What if your computer or smartphone could tell if you're happy or sad?
X-ray vision, a comic book fantasy for decades, is becoming a reality in a lab at MIT.
The race for Internet service from space is on, again.
The number of Americans living in households without traditional land-line telephones continues to grow, according to new data from the Centers for Disease Control and Prevention.
An idea from EADS and Vienna University of Technology is taking off: in a joint project, Energy Harvester Modules suitable for aircrafts have been tested, which should supply sensor nodes with electrical power in the future.
A team from the Centre for Smart Infrastructure and Construction have developed a mechanical amplifier to convert ambient vibrations into electricity more effectively, which could be used to power wireless sensors for monitoring ...
(Phys.org)—Computer scientists at the University of California, San Diego have built a small fleet of portable pollution sensors that allow users to monitor air quality in real time on their smart phones.
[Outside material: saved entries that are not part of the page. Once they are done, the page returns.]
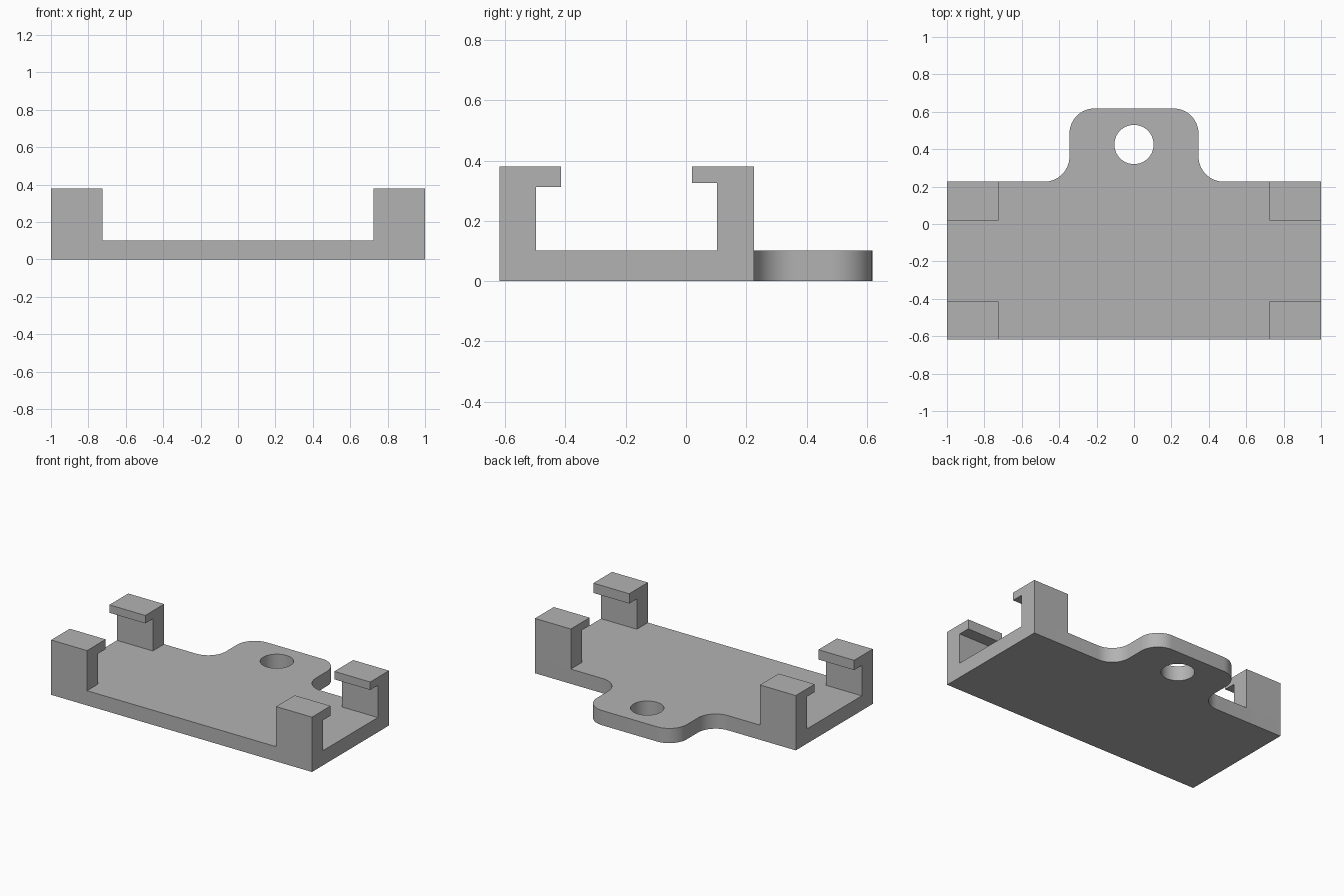
import bpy, bmesh, math
from mathutils import Vector

if "Cube" in bpy.data.objects:
    bpy.data.objects.remove(bpy.data.objects["Cube"])

grey = bpy.data.materials.new("light grey")
grey.diffuse_color = (0.45, 0.45, 0.45, 1)
grey.use_nodes = True
grey.node_tree.nodes["Principled BSDF"].inputs["Base Color"].default_value = grey.diffuse_color

FRONT, BACK, END = -0.618, 0.226, 0.618   # plate front, plate back, tab end
THICK, TOP = 0.102, 0.38                  # plate thickness, clip height
CLIP_X = 0.725                            # inner side of the clips


def arc(cx, cy, r, a0, a1, n=14):
    angles = [math.radians(a0 + (a1 - a0) * i / n) for i in range(n + 1)]
    return [(cx + r * math.cos(a), cy + r * math.sin(a)) for a in angles]


def finish(bm, name):
    bmesh.ops.recalc_face_normals(bm, faces=bm.faces)
    mesh = bpy.data.meshes.new(name)
    bm.to_mesh(mesh)
    bm.free()
    mesh.materials.append(grey)
    obj = bpy.data.objects.new(name, mesh)
    bpy.context.collection.objects.link(obj)
    return obj


def extrude_loops(name, loops, offset):
    """Fill closed loops (outline plus holes) and extrude them."""
    bm = bmesh.new()
    edges = []
    for loop in loops:
        vs = [bm.verts.new(p) for p in loop]
        edges += [bm.edges.new((v, vs[i - 1])) for i, v in enumerate(vs)]
    bmesh.ops.triangle_fill(bm, edges=edges, use_beauty=True)
    res = bmesh.ops.extrude_face_region(bm, geom=bm.faces[:], use_keep_orig=True)
    moved = [g for g in res["geom"] if isinstance(g, bmesh.types.BMVert)]
    bmesh.ops.translate(bm, verts=moved, vec=Vector(offset))
    return finish(bm, name)


# Base plate with a filleted, rounded tab and a round hole
R, W = 0.135, 0.345
right = ([(1, FRONT), (1, BACK)]
         + arc(W + R, BACK + R, R, 270, 180)
         + arc(W - R, END - R, R, 0, 90))
outline = right + [(-x, y) for x, y in reversed(right)]
hole = arc(0, 0.425, 0.105, 0, 360, 48)[:-1]
plate = extrude_loops("base_plate", [[(x, y, 0) for x, y in loop] for loop in (outline, hole)],
                      (0, 0, THICK))
bpy.context.view_layer.objects.active = plate
plate.select_set(True)
bpy.ops.object.shade_smooth_by_angle(angle=math.radians(30))

# Hooked clips: outer face, post inner face, lip end, lip underside
clips = {"front": (FRONT, -0.497, -0.414, 0.312),
         "back": (BACK, 0.103, 0.02, 0.325)}
for place, (outer, post, lip, under) in clips.items():
    profile = [(outer, THICK), (outer, TOP), (lip, TOP),
               (lip, under), (post, under), (post, THICK)]
    for side, x in (("left", -1), ("right", CLIP_X)):
        extrude_loops(f"{place}_{side}_clip", [[(x, y, z) for y, z in profile]],
                      (1 - CLIP_X, 0, 0))
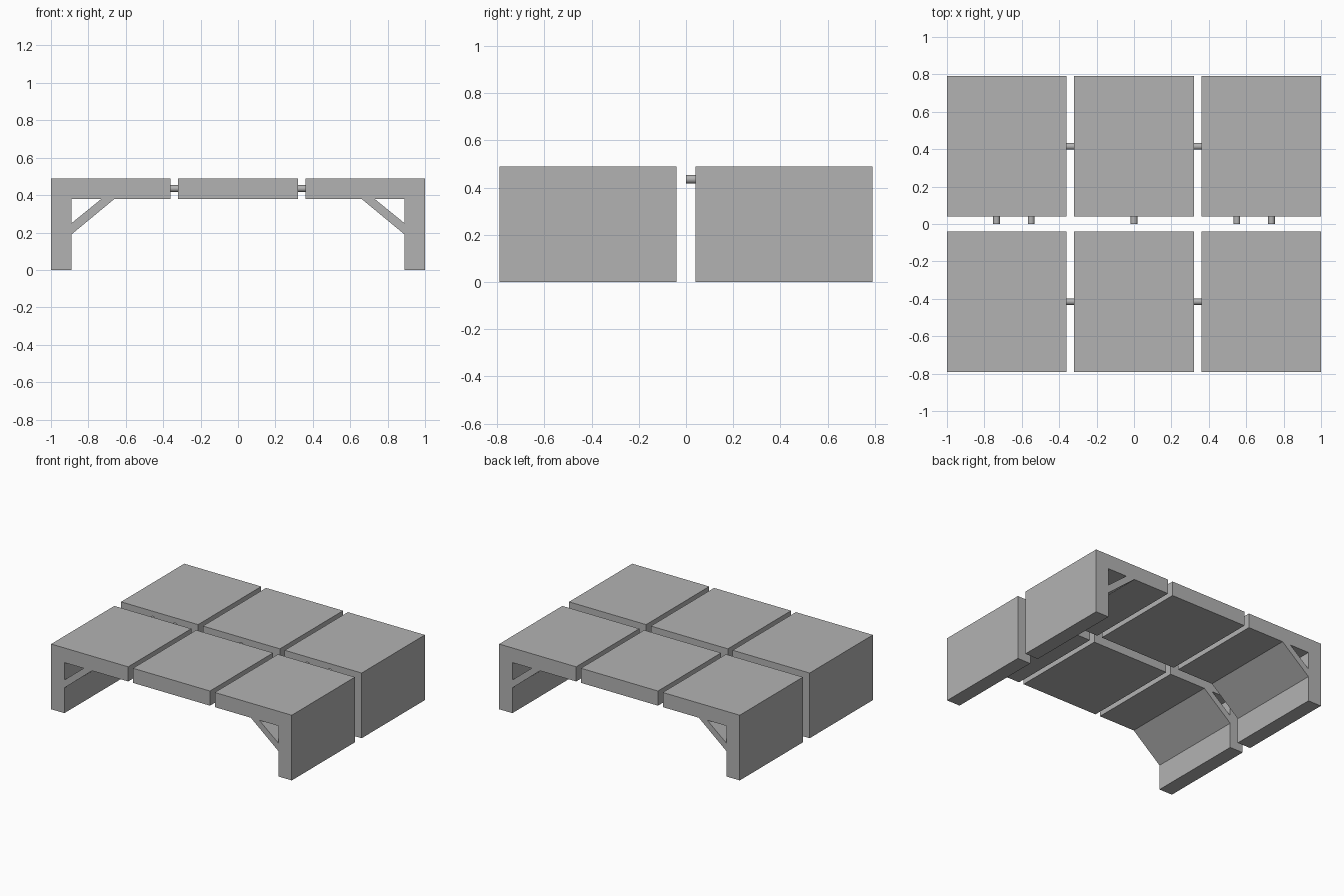
import bpy
import bmesh
from math import pi
from mathutils import Matrix

cube = bpy.data.objects.get("Cube")
if cube:
    bpy.data.objects.remove(cube)

grey = bpy.data.materials.new("plain grey")
grey.use_nodes = True
grey.diffuse_color = (0.45, 0.45, 0.45, 1)
grey.node_tree.nodes["Principled BSDF"].inputs["Base Color"].default_value = grey.diffuse_color

TOP, UNDER = 0.49, 0.38        # deck top and underside
DEPTH, ROW = 0.75, 0.415       # panel depth and row centre
PEG_Z, PEG_R = 0.435, 0.018


def finish(bm, name):
    bmesh.ops.recalc_face_normals(bm, faces=bm.faces)
    mesh = bpy.data.meshes.new(name)
    bm.to_mesh(mesh)
    bm.free()
    mesh.materials.append(grey)
    obj = bpy.data.objects.new(name, mesh)
    bpy.context.collection.objects.link(obj)
    return obj


def extrude_profile(name, quads, y, side=1):
    """Joins quads in the xz plane into one outline and extrudes it along y."""
    bm = bmesh.new()
    for quad in quads:
        bm.faces.new([bm.verts.new((side * x, y - DEPTH / 2, z)) for x, z in quad])
    bmesh.ops.remove_doubles(bm, verts=bm.verts, dist=0.0001)
    bmesh.ops.recalc_face_normals(bm, faces=bm.faces)
    ext = bmesh.ops.extrude_face_region(bm, geom=bm.faces[:], use_keep_orig=True)
    moved = [v for v in ext["geom"] if isinstance(v, bmesh.types.BMVert)]
    bmesh.ops.translate(bm, verts=moved, vec=(0, DEPTH, 0))
    bmesh.ops.dissolve_limit(bm, angle_limit=0.01, verts=bm.verts, edges=bm.edges)
    return finish(bm, name)


def peg(name, x, y, axis, length=0.04):
    bm = bmesh.new()
    bmesh.ops.create_cone(bm, cap_ends=True, segments=24, radius1=PEG_R,
                          radius2=PEG_R, depth=length,
                          matrix=Matrix.Translation((x, y, PEG_Z))
                          @ Matrix.Rotation(pi / 2, 4, axis))
    obj = finish(bm, name)
    for poly in obj.data.polygons:
        poly.use_smooth = len(poly.vertices) == 4
    for edge in obj.data.edges:
        a, b = (obj.data.vertices[i].co for i in edge.vertices)
        edge.use_edge_sharp = (a - b).length < length * 0.9


# End panel outline: deck, leg and diagonal brace around an open triangle
end_profile = [
    [(0.36, UNDER), (0.66, UNDER), (0.66, TOP), (0.36, TOP)],
    [(0.66, UNDER), (0.73, UNDER), (0.73, TOP), (0.66, TOP)],
    [(0.73, UNDER), (0.89, UNDER), (0.89, TOP), (0.73, TOP)],
    [(0.89, UNDER), (1, UNDER), (1, TOP), (0.89, TOP)],
    [(0.89, 0.25), (1, 0.25), (1, UNDER), (0.89, UNDER)],
    [(0.89, 0.19), (1, 0.19), (1, 0.25), (0.89, 0.25)],
    [(0.89, 0), (1, 0), (1, 0.19), (0.89, 0.19)],
    [(0.89, 0.19), (0.89, 0.25), (0.73, UNDER), (0.66, UNDER)],
]
middle_profile = [[(-0.32, UNDER), (0.32, UNDER), (0.32, TOP), (-0.32, TOP)]]

# Two rows of three panels, joined sideways by pegs
for row, y in (("front", -ROW), ("back", ROW)):
    extrude_profile(row + "_middle_panel", middle_profile, y)
    for side, label in ((1, "left"), (-1, "right")):
        extrude_profile(f"{row}_{label}_end_panel", end_profile, y, side)
        peg(f"{row}_{label}_side_peg", side * 0.34, y, "Y")

# Pegs on the front edge of the back row
for i, x in enumerate((-0.735, -0.55, 0, 0.55, 0.735)):
    peg(f"row_peg_{i + 1}", x, 0.02, "X")
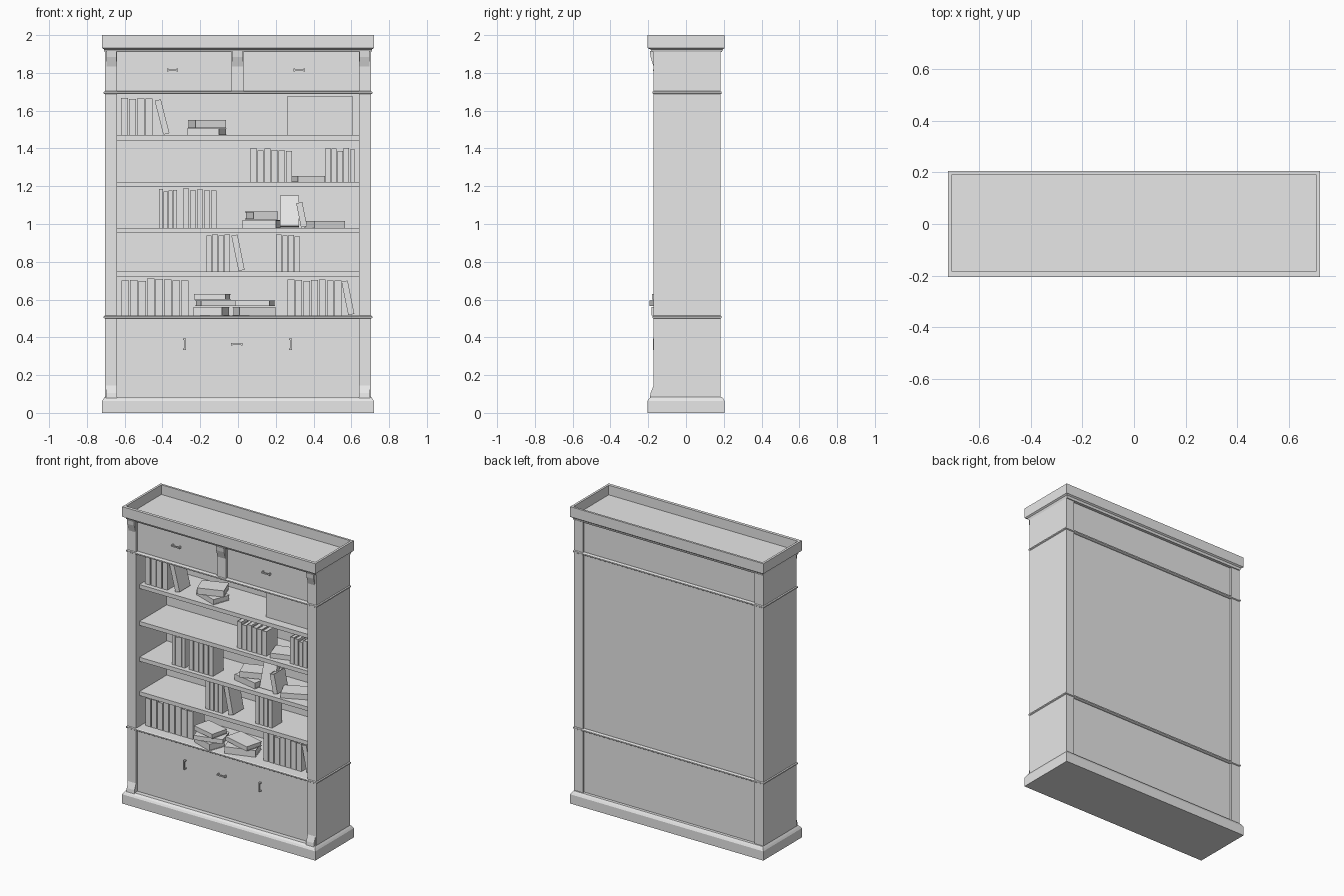
import bpy, bmesh, math, random
from mathutils import Matrix, Vector

random.seed(4)
old = bpy.data.objects.get("Cube")
if old:
    bpy.data.objects.remove(old, do_unlink=True)

grey = bpy.data.materials.new("plain_grey")
grey.use_nodes = True
grey.diffuse_color = (0.8, 0.8, 0.8, 1)
grey.node_tree.nodes["Principled BSDF"].inputs["Base Color"].default_value = grey.diffuse_color


def finish(name, bm):
    """Turn a bmesh into a named object."""
    bmesh.ops.recalc_face_normals(bm, faces=bm.faces)
    mesh = bpy.data.meshes.new(name)
    bm.to_mesh(mesh)
    bm.free()
    mesh.materials.append(grey)
    obj = bpy.data.objects.new(name, mesh)
    bpy.context.collection.objects.link(obj)
    return obj


def add_box(bm, low, high, matrix=Matrix()):
    low, high = Vector(low), Vector(high)
    place = Matrix.Translation((low + high) / 2) @ Matrix.Diagonal((*(high - low), 1))
    return bmesh.ops.create_cube(bm, size=1, matrix=matrix @ place)["verts"]


def box(name, low, high):
    bm = bmesh.new()
    add_box(bm, low, high)
    return finish(name, bm)


def tiers(name, levels):
    """Stack of rectangles (half width, front, back, height), capped at both ends."""
    bm = bmesh.new()
    rings = [[bm.verts.new(p) for p in ((-w, f, z), (w, f, z), (w, b, z), (-w, b, z))]
             for w, f, b, z in levels]
    for a, b in zip(rings, rings[1:]):
        for i in range(4):
            j = (i + 1) % 4
            bm.faces.new((a[i], a[j], b[j], b[i]))
    bm.faces.new(rings[0])
    bm.faces.new(rings[-1])
    return finish(name, bm)


FRONT, BACK, SIDE, INNER = -0.172, 0.183, 0.705, 0.64
LOW, HIGH = 0.507, 1.695

# Plinth, and crown with a sunken top
tiers("plinth", [(0.72, -0.205, 0.205, 0), (0.72, -0.205, 0.205, 0.062),
                 (0.713, -0.198, 0.198, 0.074), (SIDE, -0.185, 0.19, 0.085)])
tiers("crown", [(SIDE, -0.18, 0.19, 1.91), (0.71, -0.188, 0.195, 1.925),
                (0.72, -0.205, 0.205, 1.932), (0.72, -0.205, 0.205, 2),
                (0.705, -0.184, 0.191, 2), (0.705, -0.184, 0.191, 1.935)])

# Side walls, with the back panels set in between them
for side, s in (("right", -1), ("left", 1)):
    xs = sorted((s * INNER, s * SIDE))
    box(side + "_wall", (xs[0], FRONT, 0.07), (xs[1], BACK, 1.93))
box("back_panel", (-INNER, 0.155, 0.07), (INNER, 0.17, 1.93))

# Moulded boards running all the way round
for name, z in (("lower_moulding", LOW), ("upper_moulding", HIGH)):
    tiers(name, [(SIDE, FRONT, BACK, z - 0.008), (0.711, -0.178, 0.189, z - 0.004),
                 (0.711, -0.178, 0.189, z + 0.004), (SIDE, FRONT, BACK, z + 0.008)])

# Cupboard, drawers and the stile between the drawers
box("cupboard_front", (-INNER, -0.155, 0.08), (INNER, 0.16, LOW))
box("right_drawer", (-INNER, -0.155, HIGH), (-0.035, 0.16, 1.92))
box("left_drawer", (0.03, -0.155, HIGH), (INNER, 0.16, 1.92))
box("drawer_stile", (-0.035, FRONT, HIGH), (0.03, 0.16, 1.92))


def bracket(name, x0, x1, profile):
    bm = bmesh.new()
    ends = [[bm.verts.new((x, y, z)) for y, z in profile] for x in (x0, x1)]
    for end in ends:
        bm.faces.new(end)
    for i in range(len(profile)):
        j = (i + 1) % len(profile)
        bm.faces.new((ends[0][i], ends[0][j], ends[1][j], ends[1][i]))
    finish(name, bm)


# Curved brackets under the crown and feet above the plinth
curve = [(-0.16, 0), (-0.191, 0), (-0.188, 0.03), (-0.18, 0.055), (FRONT, 0.08), (-0.16, 0.08)]
upper = [(y, 1.915 - z) for y, z in curve]
lower = [(y, 0.08 + z * 0.8) for y, z in curve]
bracket("centre_bracket", -0.032, 0.027, upper)
for side, s in (("right", -1), ("left", 1)):
    bracket(side + "_bracket", s * 0.642, s * 0.695, upper)
    bracket(side + "_foot", s * 0.64, s * 0.698, lower)


def handle(name, x, z, turned=False):
    """Bar pull on two short legs."""
    spin = Matrix.Translation((x, -0.155, z)) @ Matrix.Rotation(math.pi / 2 * turned, 4, "Y")
    bm = bmesh.new()
    add_box(bm, (-0.03, -0.019, -0.004), (0.03, -0.012, 0.004), spin)
    for s in (-0.026, 0.026):
        add_box(bm, (s - 0.004, -0.015, -0.007), (s + 0.004, 0.001, 0.007), spin)
    finish(name, bm)


handle("right_drawer_handle", -0.347, 1.815)
handle("left_drawer_handle", 0.325, 1.815)
handle("cupboard_handle", -0.007, 0.363)
handle("right_door_handle", -0.283, 0.363, True)
handle("left_door_handle", 0.278, 0.363, True)

# Shelves
tops = [0.515, 0.749, 0.98, 1.222, 1.47]
for i, z in enumerate(tops[1:]):
    box(f"shelf_{i + 1}", (-INNER, -0.135, z - 0.027), (INNER, 0.16, z))


def book(name, size, matrix):
    """Spine, two covers and a recessed block of pages, centred on the origin."""
    x, y, z = (v / 2 for v in size)
    c = min(0.003, x / 3)
    bm = bmesh.new()
    add_box(bm, (-x, -y, -z), (x, -y + c, z), matrix)
    add_box(bm, (-x, -y + c, -z), (-x + c, y, z), matrix)
    add_box(bm, (x - c, -y + c, -z), (x, y, z), matrix)
    add_box(bm, (-x + c, -y + c, -z + c), (x - c, y - c, z - c), matrix)
    finish(name, bm)


# Upright rows: shelf, start, end, count, height
rows = [(0, -0.62, -0.26, 8, 0.19), (0, 0.26, 0.55, 7, 0.185),
        (1, -0.17, -0.04, 4, 0.19), (1, 0.2, 0.33, 4, 0.19),
        (2, -0.42, -0.32, 4, 0.2), (2, -0.295, -0.22, 2, 0.2), (2, -0.22, -0.11, 3, 0.2),
        (3, 0.063, 0.288, 6, 0.173), (3, 0.46, 0.622, 5, 0.173),
        (4, -0.623, -0.45, 4, 0.195)]
for r, (shelf, start, end, count, tall) in enumerate(rows):
    step = (end - start) / count
    for i in range(count):
        h = tall + random.uniform(-0.008, 0.008)
        deep = random.uniform(0.1, 0.125)
        spot = (start + step * (i + 0.5), -0.105 + deep / 2, tops[shelf] + h / 2)
        book(f"row_{r + 1}_book_{i + 1}", (step * 0.86, deep, h), Matrix.Translation(spot))

# Books leaning on their neighbours: shelf, centre, height, angle
for i, (shelf, x, h, lean) in enumerate([(0, 0.582, 0.18, 0.2), (1, 0.0, 0.19, 0.2),
                                         (2, 0.337, 0.13, 0.2), (4, -0.402, 0.185, 0.25)]):
    spot = Matrix.Translation((x, -0.045, tops[shelf] + h / 2 + 0.004))
    book(f"leaning_book_{i + 1}", (0.033, 0.115, h), spot @ Matrix.Rotation(-lean, 4, "Y"))

# Lying books: shelf, x, y, lift, thickness, length, yaw in degrees
lying = [(0, -0.14, -0.1, 0, 0.045, 0.16, -20), (0, -0.12, -0.11, 0.05, 0.03, 0.19, 15),
         (0, -0.135, -0.1, 0.085, 0.03, 0.17, -14),
         (0, 0.085, -0.07, 0, 0.045, 0.2, 18), (0, 0.085, -0.06, 0.05, 0.03, 0.2, -15),
         (2, 0.125, -0.03, 0, 0.04, 0.18, -12), (2, 0.125, -0.02, 0.045, 0.04, 0.14, 22),
         (2, 0.46, -0.03, 0, 0.035, 0.18, 25), (3, 0.37, -0.03, 0, 0.033, 0.15, 18),
         (4, -0.165, -0.03, 0, 0.035, 0.18, -20), (4, -0.165, -0.03, 0.039, 0.042, 0.17, 20)]
for i, (shelf, x, y, lift, thick, length, yaw) in enumerate(lying):
    spot = Matrix.Translation((x, y, tops[shelf] + lift + thick / 2))
    turn = Matrix.Rotation(math.radians(yaw), 4, "Z") @ Matrix.Rotation(math.pi / 2, 4, "Y")
    book(f"lying_book_{i + 1}", (thick, 0.12, length), spot @ turn)

# Book facing out, tipped back
tip = Matrix.Rotation(-0.3, 4, "X") @ Matrix.Rotation(math.pi / 2, 4, "Z")
book("facing_book", (0.03, 0.1, 0.17), Matrix.Translation((0.272, -0.05, 1.066)) @ tip)

# Storage box on the top shelf
box("storage_box", (0.26, -0.075, tops[4]), (0.61, 0.14, 1.675))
The sensors could ...
A Murdoch University PhD candidate envisions a future in which everyone wears a low-energy sensor to monitor their health – and he's doing the computing work to make it a reality.
(Phys.org)—Dr. Roozbeh Jafari, assistant professor of electrical engineering at UT Dallas, is developing wearable wireless computers that are about the size of a button. At that size, the system can be easily worn on the ...
Researchers at the Helsinki Institute for Information Technology HIIT finish the first longitudinal study on the effects of ubiquitous surveillance in the home.